By Richard Vines
LONDON — The discovery of horse meat in British packaged meals raises legal, ethical and health concerns.
How about the question of flavor?
I asked London-based chefs about their experiences of eating horse meat, which were far removed from the current scandal of horse flesh being illicitly substituted for beef. (That meat is being tested for contamination.)
In any event, there are animal-welfare objections to the transportation and slaughter of horses, which are sometimes hacked to death. Compassion in World Farming urges people to sign a petition to end live exports to continental Europe.
Here's what the chefs had to say:
Eric Chavot of Brasserie Chavot, opening in March: "I ate it mainly during the '60s and '70s (in France) when I was growing up. It's very high in protein, so it's good for children. We always had 'steak de cheval' every Thursday. But I was eating it one evening and my brother made the sound of a horse — neigh — and that put me off. I didn't really like it after that. Do I think the British would choose to eat it if properly presented? No I don't. Let me put it this way: Would you?"

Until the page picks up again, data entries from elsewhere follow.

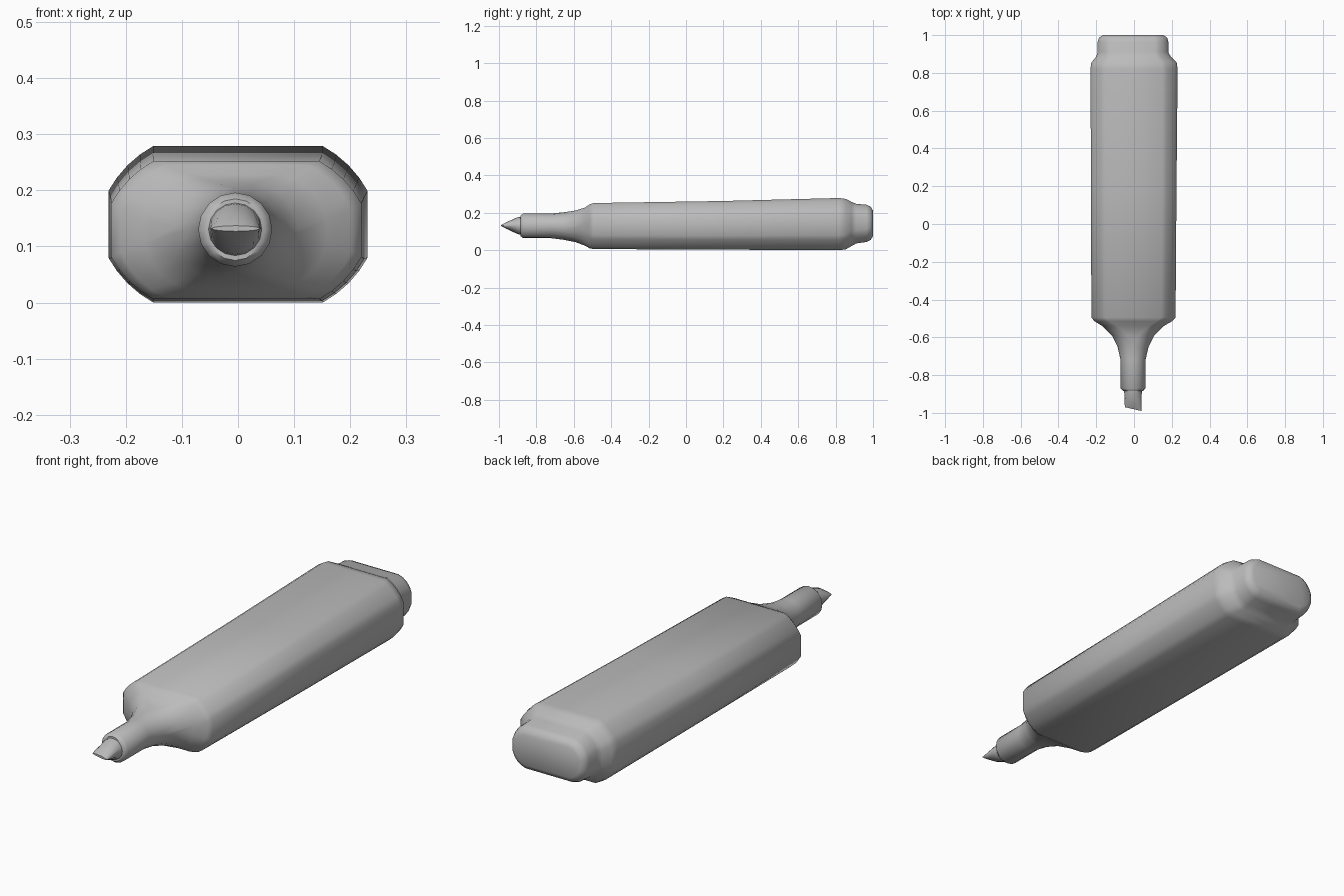
import bpy, bmesh, math

cube = bpy.data.objects.get("Cube")
if cube:
    bpy.data.objects.remove(cube)

grey = bpy.data.materials.new("plain_grey")
grey.use_nodes = True
colour = (0.5, 0.5, 0.5, 1)
grey.diffuse_color = colour
grey.node_tree.nodes["Principled BSDF"].inputs["Base Color"].default_value = colour

STEPS = 4  # segments per corner


def section(y, cx, half_w, low, high, corner, bulge, slant=0.0):
    """Rounded rectangle; corner and bulge of 1 give an ellipse, bulge 0 a chamfer."""
    half_h, cz = (high - low) / 2, (high + low) / 2
    rx = half_w * corner if corner == 1 else min(corner, half_w)
    rz = half_h if corner == 1 else min(corner, half_h)
    points = []
    for quadrant in range(4):
        sx = 1 if quadrant in (0, 3) else -1
        sz = 1 if quadrant < 2 else -1
        for i in range(STEPS + 1):
            t = i / STEPS
            if quadrant % 2:
                t = 1 - t
            a = t * math.pi / 2
            u = bulge * math.cos(a) + (1 - bulge) * (1 - t)
            v = bulge * math.sin(a) + (1 - bulge) * t
            x = sx * (half_w - rx + rx * u)
            z = sz * (half_h - rz + rz * v)
            points.append((cx + x, y - slant * x, cz + z))
    return points


def loft(name, stations, angle):
    """Skin a row of cross-sections and close both ends."""
    bm = bmesh.new()
    rings = [[bm.verts.new(p) for p in section(*s)] for s in stations]
    for a, b in zip(rings, rings[1:]):
        for i in range(len(a)):
            j = (i + 1) % len(a)
            bm.faces.new((a[i], a[j], b[j], b[i]))
    bm.faces.new(rings[0])
    bm.faces.new(rings[-1])
    bmesh.ops.remove_doubles(bm, verts=bm.verts, dist=0.0005)
    bmesh.ops.recalc_face_normals(bm, faces=bm.faces)
    mesh = bpy.data.meshes.new(name)
    bm.to_mesh(mesh)
    bm.free()
    mesh.materials.append(grey)
    obj = bpy.data.objects.new(name, mesh)
    bpy.context.collection.objects.link(obj)
    bpy.ops.object.select_all(action="DESELECT")
    obj.select_set(True)
    bpy.context.view_layer.objects.active = obj
    bpy.ops.object.shade_smooth_by_angle(angle=math.radians(angle))
    return obj


# Barrel with flared neck in front and stepped end plug behind
loft("barrel", [
    (-0.885, -0.005, 0.052, 0.075, 0.185, 1, 1),
    (-0.87, -0.005, 0.066, 0.064, 0.196, 1, 1),
    (-0.72, -0.005, 0.066, 0.064, 0.196, 1, 1),
    (-0.65, -0.005, 0.082, 0.055, 0.203, 1, 1),
    (-0.59, -0.005, 0.112, 0.043, 0.212, 0.08, 0.9),
    (-0.54, -0.005, 0.163, 0.024, 0.228, 0.08, 0.7),
    (-0.515, -0.004, 0.205, 0.01, 0.245, 0.08, 0.5),
    (-0.495, -0.003, 0.223, 0.006, 0.252, 0.075, 0.35),
    (0.2, -0.001, 0.226, 0.003, 0.263, 0.075, 0.35),
    (0.82, 0, 0.231, 0.0, 0.279, 0.08, 0.35),
    (0.855, 0, 0.226, 0.005, 0.274, 0.08, 0.4),
    (0.885, -0.003, 0.198, 0.022, 0.258, 0.08, 0.5),
    (0.91, -0.005, 0.187, 0.036, 0.248, 0.07, 0.6),
    (0.965, -0.005, 0.187, 0.044, 0.243, 0.07, 0.7),
    (0.987, -0.005, 0.18, 0.054, 0.233, 0.065, 0.7),
    (1.0, -0.005, 0.16, 0.075, 0.212, 0.05, 0.7),
], 50)

# Chisel nib, pinched to a slanted horizontal edge
loft("nib", [
    (-0.98, -0.004, 0.043, 0.127, 0.137, 1, 1, 0.23),
    (-0.96, -0.005, 0.045, 0.114, 0.15, 1, 1, 0.15),
    (-0.9, -0.005, 0.046, 0.086, 0.176, 1, 1),
    (-0.86, -0.005, 0.05, 0.08, 0.18, 1, 1),
], 50)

Anthony Demetre, Wild Honey: "I can understand people being unhappy about being misled, but I can't understand the furor about horse meat itself. Having a French wife, especially a Parisian, one gets accustomed to eating it. I remember going to my wife's grandmother for a Sunday roast: It was the best bit of meat I had tasted for a long time. They didn't tell me it was horse because they thought for an Englishman it would be taboo. It's not too dissimilar to beef and it's very lean. If there weren't such a taboo, I wouldn't hesitate to serve it."